As it was the first autumn day that had a slight chill in the air, Cat went all comfort food and ordered fisherman’s pie. This is a pub staple that Cat loves, and she usually get Everything She Wants. Under a pretty solid mash and cheese topping she dug in with enthusiasm to find the pie positively burdened with fish. Crammed into a creamy dill sauce were smoked haddock, cod, salmon and several huge king prawns plus, of course, peas. So generous was the serving that the accompanying veg bowl was almost superfluous, and she pushed it aside: “I Can’t Go For That”.
Dessert time, and Sweet Dreams are Made of This. We didn’t even bother with the main menu – The Specials looked too good.

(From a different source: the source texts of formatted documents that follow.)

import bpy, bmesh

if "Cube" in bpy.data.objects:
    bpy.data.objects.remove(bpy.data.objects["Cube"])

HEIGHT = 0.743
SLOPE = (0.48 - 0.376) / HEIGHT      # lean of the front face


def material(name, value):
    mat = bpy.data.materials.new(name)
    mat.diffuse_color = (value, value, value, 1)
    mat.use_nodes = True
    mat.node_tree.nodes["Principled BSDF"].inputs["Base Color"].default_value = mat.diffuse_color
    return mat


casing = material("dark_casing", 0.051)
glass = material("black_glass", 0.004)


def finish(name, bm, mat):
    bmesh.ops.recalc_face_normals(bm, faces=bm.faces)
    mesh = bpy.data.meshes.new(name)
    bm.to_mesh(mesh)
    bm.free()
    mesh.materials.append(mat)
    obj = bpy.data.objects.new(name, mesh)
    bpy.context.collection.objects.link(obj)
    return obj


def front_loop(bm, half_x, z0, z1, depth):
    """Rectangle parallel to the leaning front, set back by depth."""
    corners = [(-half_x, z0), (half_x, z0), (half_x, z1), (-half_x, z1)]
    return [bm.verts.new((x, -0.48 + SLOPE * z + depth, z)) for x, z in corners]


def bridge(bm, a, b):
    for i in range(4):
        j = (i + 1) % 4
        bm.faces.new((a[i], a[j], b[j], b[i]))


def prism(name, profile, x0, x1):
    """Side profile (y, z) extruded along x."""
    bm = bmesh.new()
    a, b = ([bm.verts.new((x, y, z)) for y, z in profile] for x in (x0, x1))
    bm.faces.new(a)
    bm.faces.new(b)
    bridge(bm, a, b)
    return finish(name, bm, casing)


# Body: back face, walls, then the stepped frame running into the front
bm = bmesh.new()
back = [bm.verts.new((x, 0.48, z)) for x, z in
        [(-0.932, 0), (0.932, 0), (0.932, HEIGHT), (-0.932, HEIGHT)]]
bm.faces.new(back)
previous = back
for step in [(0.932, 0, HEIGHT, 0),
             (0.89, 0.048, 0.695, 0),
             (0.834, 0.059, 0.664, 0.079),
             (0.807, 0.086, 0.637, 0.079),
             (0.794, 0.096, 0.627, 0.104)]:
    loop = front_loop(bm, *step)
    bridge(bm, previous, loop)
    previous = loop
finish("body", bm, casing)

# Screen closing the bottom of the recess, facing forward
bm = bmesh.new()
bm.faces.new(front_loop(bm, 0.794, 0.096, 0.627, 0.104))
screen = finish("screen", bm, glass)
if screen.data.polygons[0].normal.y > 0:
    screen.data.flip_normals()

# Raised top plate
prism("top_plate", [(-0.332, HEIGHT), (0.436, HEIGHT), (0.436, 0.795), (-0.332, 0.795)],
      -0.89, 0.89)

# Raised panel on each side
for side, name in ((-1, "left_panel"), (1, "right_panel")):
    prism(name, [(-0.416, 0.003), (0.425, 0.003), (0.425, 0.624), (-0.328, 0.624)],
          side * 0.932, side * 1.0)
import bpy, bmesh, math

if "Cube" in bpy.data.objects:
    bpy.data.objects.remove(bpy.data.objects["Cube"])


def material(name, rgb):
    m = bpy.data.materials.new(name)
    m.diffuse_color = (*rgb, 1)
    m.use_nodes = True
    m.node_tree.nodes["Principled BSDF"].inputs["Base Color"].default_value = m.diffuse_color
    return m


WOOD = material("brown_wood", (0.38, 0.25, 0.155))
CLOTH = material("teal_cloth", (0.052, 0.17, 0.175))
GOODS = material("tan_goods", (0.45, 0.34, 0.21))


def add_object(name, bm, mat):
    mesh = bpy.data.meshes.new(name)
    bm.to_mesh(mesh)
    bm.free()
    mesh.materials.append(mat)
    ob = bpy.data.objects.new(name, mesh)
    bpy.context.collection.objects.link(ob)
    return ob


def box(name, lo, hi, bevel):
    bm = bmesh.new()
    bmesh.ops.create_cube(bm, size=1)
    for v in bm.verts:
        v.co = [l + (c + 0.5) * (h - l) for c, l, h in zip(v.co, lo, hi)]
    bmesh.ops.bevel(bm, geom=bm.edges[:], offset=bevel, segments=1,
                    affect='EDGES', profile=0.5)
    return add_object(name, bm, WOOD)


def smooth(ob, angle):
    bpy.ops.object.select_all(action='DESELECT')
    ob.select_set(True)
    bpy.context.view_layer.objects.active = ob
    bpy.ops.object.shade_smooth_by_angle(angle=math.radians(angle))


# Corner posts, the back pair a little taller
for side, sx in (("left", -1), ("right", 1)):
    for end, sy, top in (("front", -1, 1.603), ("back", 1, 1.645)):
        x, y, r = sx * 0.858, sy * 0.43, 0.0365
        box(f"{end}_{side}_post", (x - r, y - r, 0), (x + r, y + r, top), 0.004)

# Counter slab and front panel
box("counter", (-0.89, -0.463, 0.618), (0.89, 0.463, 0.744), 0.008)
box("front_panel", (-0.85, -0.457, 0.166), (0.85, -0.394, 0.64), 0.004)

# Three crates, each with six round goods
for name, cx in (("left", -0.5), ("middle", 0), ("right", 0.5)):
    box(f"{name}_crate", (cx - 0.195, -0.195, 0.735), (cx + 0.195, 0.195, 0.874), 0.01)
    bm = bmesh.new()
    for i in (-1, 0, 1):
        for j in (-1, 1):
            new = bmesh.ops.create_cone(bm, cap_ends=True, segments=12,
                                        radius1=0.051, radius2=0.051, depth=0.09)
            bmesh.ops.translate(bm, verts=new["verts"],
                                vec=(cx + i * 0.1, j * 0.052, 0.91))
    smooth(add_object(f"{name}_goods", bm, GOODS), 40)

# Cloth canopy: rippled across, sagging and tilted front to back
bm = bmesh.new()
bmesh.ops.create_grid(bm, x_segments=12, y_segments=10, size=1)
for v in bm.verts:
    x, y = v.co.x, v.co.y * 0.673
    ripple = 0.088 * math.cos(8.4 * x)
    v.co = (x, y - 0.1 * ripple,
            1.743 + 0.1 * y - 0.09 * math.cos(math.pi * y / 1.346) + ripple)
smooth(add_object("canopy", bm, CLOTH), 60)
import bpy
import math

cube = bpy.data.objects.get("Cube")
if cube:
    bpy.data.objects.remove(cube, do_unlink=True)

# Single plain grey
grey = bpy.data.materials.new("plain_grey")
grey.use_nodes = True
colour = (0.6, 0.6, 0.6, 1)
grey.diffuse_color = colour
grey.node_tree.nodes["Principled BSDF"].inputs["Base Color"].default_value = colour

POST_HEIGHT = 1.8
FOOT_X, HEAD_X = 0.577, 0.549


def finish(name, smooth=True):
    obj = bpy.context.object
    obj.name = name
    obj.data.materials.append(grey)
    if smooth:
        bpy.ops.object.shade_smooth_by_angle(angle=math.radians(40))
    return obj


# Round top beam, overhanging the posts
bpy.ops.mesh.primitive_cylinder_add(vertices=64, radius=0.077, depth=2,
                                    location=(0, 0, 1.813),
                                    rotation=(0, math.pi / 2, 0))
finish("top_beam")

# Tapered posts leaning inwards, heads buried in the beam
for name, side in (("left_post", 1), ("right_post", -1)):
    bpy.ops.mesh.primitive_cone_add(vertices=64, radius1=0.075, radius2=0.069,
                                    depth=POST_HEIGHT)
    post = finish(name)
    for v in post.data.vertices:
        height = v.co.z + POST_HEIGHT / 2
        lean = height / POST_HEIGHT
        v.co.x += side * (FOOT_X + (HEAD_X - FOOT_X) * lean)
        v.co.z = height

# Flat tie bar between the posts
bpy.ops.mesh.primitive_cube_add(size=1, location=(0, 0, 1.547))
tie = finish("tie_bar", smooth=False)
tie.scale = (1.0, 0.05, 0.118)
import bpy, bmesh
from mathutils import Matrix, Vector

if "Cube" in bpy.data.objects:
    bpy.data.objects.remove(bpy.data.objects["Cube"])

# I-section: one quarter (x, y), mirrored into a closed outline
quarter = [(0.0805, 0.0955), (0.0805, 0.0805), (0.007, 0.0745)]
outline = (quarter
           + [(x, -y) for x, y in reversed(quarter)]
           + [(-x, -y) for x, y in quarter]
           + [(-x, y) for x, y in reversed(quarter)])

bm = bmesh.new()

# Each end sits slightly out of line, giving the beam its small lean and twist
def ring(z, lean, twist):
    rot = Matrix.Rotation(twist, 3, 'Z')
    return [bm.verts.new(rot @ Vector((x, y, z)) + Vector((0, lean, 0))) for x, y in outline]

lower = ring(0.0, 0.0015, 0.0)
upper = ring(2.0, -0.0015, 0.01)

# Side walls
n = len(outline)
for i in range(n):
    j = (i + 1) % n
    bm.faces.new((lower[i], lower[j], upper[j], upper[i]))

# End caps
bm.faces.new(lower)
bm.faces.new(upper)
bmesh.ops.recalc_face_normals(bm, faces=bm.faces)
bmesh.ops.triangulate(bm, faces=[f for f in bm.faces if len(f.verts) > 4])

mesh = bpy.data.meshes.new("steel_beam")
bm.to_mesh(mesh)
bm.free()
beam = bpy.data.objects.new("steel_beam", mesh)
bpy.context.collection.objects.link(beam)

Matt’s white chocolate cheesecake was a small slice that was anointed with a silky-smooth mousse and piles of white chocolate crumbs. Not strictly a cheesecake but actually the perfect light pudding after a solid dinner. The salted caramel cake was a towering layered sponge with caramel icing and buttercream filling with some trails of more salt caramel. It was a substantial sponge, not that inconsequential catering fluff you can sometimes get – in fact it had the appearance and texture of something homemade. Both desserts came with a cute white chocolate mouse – a nice little joke.
Fish pie £9.95
Liver and bacon £11.25
Salted caramel cake £5.25
Cherry and white chocolate cheesecake £5.25
Total £ 31.70
So could we rate the Wight Mouse as simply The Best, or was it just One More Night? Probably a comfortable middle ground. If you’ve got family in tow, especially youngsters who enjoy a playground, and you’re on the Military Road looking for food, this place is going to ring your bell. Although at busy times you can expect a wait, as everyone else will have the same idea as you. Nonetheless it’s well-priced, hearty pub grub with astonishingly quick and attentive service. This was a great improvement on our previous experience of the venue although we weren’t trying it at its absolute peak of, say, August Bank Holiday. Explore the specials menu and you’ll find evidence of an adventurous streak in the kitchen with a seafood edge. Oh, and do enjoy the music. You might have to explain it to the kids though.
Edit: this review was edited on 7/11/16 to reflect the fact that Hall and Woodhouse are the freeholders but not the managers.
This is the full-length version of the review that first appeared in the Isle of Wight County Press.